Going down the data below, set down exactly the line with "zl, zh = level(t, LOW), level(t, HIGH_OUT" and each line after it through the line with "wide = lerp([(0, .5), (.05, .74), (.2, .7), (1, .62)], k)"; no other lines.

- _Dataset extract_
....

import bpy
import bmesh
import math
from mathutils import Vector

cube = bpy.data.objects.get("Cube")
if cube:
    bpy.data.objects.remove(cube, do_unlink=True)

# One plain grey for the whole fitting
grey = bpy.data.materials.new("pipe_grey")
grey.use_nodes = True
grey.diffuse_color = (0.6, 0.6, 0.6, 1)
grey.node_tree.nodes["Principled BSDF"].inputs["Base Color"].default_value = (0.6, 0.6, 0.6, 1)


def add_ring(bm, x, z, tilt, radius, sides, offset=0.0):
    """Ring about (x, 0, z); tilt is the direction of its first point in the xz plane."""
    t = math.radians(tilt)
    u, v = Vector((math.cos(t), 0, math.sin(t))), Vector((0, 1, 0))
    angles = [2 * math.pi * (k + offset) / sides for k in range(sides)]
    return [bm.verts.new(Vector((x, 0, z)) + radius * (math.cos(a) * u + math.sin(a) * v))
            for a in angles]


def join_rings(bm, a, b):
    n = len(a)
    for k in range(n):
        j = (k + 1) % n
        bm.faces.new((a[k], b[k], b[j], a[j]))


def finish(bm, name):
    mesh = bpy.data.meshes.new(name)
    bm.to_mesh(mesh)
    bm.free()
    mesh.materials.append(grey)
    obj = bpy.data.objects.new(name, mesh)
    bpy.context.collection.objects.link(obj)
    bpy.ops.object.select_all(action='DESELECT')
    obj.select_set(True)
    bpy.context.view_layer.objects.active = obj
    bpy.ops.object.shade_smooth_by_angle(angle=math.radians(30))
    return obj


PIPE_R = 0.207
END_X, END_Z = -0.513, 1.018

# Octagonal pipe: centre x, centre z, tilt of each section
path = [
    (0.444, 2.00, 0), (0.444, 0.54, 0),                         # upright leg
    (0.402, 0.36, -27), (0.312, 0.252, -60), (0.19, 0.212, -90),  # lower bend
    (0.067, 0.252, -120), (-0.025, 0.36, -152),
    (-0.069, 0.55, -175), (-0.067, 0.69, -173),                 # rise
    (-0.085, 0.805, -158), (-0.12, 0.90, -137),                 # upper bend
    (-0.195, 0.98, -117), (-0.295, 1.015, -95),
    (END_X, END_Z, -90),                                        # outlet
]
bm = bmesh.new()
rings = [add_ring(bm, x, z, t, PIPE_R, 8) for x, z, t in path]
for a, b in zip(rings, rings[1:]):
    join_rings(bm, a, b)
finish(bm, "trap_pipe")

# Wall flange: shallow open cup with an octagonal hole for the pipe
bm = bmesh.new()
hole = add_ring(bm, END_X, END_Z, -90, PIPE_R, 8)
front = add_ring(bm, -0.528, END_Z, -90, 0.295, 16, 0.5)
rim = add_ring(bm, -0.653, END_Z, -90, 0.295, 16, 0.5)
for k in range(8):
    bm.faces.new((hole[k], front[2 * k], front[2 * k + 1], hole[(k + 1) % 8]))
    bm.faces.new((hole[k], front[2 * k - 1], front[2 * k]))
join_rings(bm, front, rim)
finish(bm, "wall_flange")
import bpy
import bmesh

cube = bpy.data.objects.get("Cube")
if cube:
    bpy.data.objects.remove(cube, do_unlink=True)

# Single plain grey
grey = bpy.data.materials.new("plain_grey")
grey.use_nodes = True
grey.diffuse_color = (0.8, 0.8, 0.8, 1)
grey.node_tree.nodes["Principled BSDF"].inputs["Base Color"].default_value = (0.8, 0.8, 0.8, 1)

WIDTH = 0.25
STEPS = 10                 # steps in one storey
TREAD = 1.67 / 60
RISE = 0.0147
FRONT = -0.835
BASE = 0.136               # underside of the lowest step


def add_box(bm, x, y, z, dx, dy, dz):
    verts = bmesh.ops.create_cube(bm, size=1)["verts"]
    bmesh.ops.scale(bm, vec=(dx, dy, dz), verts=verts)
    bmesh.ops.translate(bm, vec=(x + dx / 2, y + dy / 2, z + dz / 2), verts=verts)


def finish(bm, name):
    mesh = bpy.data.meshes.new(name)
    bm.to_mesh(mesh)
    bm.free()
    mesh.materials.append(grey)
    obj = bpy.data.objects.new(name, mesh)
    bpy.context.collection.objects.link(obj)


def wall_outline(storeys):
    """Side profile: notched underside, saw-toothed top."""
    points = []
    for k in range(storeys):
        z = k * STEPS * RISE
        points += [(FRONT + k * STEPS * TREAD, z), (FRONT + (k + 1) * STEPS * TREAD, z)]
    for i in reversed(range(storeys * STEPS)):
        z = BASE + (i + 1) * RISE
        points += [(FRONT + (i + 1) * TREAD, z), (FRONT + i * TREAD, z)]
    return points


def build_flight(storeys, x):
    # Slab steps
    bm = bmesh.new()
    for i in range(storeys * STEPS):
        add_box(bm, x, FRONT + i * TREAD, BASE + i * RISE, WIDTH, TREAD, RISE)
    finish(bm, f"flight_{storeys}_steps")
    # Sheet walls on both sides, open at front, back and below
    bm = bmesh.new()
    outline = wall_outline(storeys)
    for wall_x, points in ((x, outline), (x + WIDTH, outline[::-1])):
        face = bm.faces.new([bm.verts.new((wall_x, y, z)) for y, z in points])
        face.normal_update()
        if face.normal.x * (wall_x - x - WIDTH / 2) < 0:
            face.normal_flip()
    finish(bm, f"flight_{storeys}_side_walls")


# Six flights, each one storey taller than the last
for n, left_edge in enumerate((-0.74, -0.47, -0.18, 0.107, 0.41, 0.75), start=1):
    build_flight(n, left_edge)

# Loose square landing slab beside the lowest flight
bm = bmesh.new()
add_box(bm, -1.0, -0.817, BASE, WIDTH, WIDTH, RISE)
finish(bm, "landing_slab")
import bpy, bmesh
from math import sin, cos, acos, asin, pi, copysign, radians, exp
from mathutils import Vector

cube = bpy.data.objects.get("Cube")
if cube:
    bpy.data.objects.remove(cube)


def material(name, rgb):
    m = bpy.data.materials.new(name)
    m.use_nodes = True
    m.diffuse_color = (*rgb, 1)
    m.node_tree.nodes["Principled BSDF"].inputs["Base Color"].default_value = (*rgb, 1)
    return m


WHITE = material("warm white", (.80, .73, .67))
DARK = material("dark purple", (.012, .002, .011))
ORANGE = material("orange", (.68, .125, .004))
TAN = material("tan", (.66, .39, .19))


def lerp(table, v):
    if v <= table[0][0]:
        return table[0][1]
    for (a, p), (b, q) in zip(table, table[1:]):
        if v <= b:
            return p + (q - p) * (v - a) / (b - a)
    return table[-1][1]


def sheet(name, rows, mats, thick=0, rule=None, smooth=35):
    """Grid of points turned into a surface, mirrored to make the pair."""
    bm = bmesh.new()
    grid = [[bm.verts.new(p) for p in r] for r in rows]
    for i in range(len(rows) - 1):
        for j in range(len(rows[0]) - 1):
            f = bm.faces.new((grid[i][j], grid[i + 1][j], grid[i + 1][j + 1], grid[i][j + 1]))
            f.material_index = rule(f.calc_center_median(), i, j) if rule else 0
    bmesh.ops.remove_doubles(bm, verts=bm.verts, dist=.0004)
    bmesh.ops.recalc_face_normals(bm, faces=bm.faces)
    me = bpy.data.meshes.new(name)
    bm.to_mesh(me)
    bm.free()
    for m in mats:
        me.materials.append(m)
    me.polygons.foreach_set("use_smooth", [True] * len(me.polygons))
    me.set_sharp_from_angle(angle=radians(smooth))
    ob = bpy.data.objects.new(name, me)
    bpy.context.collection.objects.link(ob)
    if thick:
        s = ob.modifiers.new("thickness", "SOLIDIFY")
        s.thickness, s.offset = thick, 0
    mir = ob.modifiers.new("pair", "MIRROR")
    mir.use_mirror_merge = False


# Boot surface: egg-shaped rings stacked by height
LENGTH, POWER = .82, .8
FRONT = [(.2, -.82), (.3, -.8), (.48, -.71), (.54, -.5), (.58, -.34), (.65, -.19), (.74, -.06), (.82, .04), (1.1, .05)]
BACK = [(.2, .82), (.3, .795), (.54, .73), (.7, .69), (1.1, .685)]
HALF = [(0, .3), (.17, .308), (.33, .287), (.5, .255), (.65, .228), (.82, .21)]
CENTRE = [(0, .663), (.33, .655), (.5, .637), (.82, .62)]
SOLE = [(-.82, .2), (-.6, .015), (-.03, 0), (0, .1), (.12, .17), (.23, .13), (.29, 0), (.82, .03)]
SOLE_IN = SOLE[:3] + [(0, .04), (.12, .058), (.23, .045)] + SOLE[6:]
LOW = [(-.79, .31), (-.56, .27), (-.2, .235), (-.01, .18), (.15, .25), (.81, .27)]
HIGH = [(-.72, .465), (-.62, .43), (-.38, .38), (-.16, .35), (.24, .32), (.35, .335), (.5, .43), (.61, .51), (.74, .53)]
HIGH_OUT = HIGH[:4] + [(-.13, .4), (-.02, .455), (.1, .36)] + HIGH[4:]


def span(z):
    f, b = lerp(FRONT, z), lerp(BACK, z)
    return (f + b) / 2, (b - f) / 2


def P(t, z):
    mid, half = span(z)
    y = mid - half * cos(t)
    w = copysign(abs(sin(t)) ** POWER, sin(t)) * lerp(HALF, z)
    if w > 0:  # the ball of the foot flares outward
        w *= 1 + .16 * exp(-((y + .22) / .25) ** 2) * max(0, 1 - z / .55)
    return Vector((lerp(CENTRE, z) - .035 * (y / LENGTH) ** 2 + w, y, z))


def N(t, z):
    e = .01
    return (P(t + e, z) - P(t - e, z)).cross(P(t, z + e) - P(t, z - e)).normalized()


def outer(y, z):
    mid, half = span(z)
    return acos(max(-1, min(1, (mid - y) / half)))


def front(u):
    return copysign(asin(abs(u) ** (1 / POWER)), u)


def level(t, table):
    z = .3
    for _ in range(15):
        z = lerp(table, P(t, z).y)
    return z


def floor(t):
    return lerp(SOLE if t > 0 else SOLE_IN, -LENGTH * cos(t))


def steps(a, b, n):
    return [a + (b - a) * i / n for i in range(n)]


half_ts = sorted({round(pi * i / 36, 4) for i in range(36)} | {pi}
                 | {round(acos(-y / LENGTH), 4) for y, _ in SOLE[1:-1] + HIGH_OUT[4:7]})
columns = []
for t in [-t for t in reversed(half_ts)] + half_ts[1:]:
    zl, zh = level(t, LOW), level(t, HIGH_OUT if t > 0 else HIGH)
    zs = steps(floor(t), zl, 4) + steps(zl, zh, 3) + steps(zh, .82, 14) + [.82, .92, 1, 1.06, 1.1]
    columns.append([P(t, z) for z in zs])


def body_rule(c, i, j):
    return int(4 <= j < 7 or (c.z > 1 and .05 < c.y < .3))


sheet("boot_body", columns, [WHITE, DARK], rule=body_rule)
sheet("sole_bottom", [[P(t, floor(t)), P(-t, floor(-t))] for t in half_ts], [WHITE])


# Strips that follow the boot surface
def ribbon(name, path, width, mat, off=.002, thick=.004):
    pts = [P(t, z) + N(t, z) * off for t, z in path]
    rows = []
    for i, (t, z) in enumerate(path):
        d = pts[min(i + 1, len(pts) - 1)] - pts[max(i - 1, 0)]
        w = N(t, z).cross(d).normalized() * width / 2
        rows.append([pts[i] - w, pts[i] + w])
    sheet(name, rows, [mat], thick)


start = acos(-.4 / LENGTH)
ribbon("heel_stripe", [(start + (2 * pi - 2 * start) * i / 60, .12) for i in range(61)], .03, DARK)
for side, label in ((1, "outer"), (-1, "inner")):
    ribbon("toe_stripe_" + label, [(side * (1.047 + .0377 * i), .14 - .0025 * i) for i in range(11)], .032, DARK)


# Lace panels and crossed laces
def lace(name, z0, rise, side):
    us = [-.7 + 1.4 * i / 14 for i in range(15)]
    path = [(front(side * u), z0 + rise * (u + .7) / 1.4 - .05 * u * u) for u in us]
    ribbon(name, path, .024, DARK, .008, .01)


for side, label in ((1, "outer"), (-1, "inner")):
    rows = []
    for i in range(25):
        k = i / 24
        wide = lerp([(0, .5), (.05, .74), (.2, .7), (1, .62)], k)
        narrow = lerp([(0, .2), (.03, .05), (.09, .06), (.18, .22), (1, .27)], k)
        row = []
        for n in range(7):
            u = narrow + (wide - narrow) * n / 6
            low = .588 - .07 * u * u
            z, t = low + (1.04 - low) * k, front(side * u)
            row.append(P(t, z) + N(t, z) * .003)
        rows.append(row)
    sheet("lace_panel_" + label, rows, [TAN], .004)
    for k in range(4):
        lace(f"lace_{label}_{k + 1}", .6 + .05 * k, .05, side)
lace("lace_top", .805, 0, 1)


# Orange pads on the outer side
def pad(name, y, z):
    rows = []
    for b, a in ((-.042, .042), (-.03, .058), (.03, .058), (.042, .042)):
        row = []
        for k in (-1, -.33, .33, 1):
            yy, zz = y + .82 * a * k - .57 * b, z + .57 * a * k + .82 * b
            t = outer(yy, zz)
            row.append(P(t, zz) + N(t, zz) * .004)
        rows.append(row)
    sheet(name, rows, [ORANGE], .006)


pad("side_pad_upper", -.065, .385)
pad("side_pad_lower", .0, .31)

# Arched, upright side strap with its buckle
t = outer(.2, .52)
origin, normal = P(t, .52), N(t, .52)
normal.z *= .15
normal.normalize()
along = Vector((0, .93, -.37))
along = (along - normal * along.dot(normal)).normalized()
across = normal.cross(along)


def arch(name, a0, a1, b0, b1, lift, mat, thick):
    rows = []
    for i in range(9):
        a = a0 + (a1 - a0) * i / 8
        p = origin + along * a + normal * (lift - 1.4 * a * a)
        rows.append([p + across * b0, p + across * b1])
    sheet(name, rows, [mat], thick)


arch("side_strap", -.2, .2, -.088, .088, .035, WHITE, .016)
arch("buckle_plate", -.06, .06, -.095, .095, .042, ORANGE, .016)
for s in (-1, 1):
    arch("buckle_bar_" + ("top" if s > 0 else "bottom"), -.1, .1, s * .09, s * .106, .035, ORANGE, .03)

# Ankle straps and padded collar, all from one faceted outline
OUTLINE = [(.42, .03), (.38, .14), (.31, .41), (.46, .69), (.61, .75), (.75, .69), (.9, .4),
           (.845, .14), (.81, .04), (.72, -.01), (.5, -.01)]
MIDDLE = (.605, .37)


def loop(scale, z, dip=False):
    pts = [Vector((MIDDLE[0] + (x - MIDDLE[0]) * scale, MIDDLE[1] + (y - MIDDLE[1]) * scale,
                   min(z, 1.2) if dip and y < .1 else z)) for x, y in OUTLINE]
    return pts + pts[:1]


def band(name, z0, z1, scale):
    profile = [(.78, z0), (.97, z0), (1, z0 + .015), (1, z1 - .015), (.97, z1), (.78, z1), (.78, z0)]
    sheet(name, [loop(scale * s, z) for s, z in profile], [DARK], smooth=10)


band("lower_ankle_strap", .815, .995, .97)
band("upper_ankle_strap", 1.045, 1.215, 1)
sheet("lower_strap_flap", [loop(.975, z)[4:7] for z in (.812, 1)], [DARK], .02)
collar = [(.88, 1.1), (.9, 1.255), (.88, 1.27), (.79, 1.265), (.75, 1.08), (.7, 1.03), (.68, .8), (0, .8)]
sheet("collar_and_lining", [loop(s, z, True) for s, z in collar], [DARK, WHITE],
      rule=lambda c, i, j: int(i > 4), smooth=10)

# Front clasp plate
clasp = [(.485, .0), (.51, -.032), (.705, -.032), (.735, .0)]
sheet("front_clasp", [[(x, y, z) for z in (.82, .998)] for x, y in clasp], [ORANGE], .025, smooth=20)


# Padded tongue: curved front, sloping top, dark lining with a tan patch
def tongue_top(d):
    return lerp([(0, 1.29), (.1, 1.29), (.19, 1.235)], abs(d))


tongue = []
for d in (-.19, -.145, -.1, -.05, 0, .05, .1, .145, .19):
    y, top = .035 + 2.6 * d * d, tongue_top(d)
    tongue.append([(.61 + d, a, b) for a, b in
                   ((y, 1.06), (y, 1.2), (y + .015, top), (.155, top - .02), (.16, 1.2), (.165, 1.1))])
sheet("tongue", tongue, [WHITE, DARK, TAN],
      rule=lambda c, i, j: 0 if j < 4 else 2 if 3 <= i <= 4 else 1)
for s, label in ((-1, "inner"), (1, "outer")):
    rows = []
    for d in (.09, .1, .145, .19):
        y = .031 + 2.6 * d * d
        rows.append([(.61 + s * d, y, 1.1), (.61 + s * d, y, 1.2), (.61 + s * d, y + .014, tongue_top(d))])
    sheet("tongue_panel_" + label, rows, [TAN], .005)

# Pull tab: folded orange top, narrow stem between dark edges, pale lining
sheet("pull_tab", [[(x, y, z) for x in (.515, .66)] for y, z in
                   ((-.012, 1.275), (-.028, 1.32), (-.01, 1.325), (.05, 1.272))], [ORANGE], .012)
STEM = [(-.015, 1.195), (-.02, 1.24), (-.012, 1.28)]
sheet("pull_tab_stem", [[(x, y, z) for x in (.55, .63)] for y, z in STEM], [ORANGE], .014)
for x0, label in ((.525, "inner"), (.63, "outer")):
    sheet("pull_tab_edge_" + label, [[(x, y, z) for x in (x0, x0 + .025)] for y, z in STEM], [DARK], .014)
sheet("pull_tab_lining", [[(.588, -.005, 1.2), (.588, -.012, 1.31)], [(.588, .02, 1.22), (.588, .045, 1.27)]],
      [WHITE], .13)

....

- _Problem solution_
    zl, zh = level(t, LOW), level(t, HIGH_OUT if t > 0 else HIGH)
    zs = steps(floor(t), zl, 4) + steps(zl, zh, 3) + steps(zh, .82, 14) + [.82, .92, 1, 1.06, 1.1]
    columns.append([P(t, z) for z in zs])


def body_rule(c, i, j):
    return int(4 <= j < 7 or (c.z > 1 and .05 < c.y < .3))


sheet("boot_body", columns, [WHITE, DARK], rule=body_rule)
sheet("sole_bottom", [[P(t, floor(t)), P(-t, floor(-t))] for t in half_ts], [WHITE])


# Strips that follow the boot surface
def ribbon(name, path, width, mat, off=.002, thick=.004):
    pts = [P(t, z) + N(t, z) * off for t, z in path]
    rows = []
    for i, (t, z) in enumerate(path):
        d = pts[min(i + 1, len(pts) - 1)] - pts[max(i - 1, 0)]
        w = N(t, z).cross(d).normalized() * width / 2
        rows.append([pts[i] - w, pts[i] + w])
    sheet(name, rows, [mat], thick)


start = acos(-.4 / LENGTH)
ribbon("heel_stripe", [(start + (2 * pi - 2 * start) * i / 60, .12) for i in range(61)], .03, DARK)
for side, label in ((1, "outer"), (-1, "inner")):
    ribbon("toe_stripe_" + label, [(side * (1.047 + .0377 * i), .14 - .0025 * i) for i in range(11)], .032, DARK)


# Lace panels and crossed laces
def lace(name, z0, rise, side):
    us = [-.7 + 1.4 * i / 14 for i in range(15)]
    path = [(front(side * u), z0 + rise * (u + .7) / 1.4 - .05 * u * u) for u in us]
    ribbon(name, path, .024, DARK, .008, .01)


for side, label in ((1, "outer"), (-1, "inner")):
    rows = []
    for i in range(25):
        k = i / 24
        wide = lerp([(0, .5), (.05, .74), (.2, .7), (1, .62)], k)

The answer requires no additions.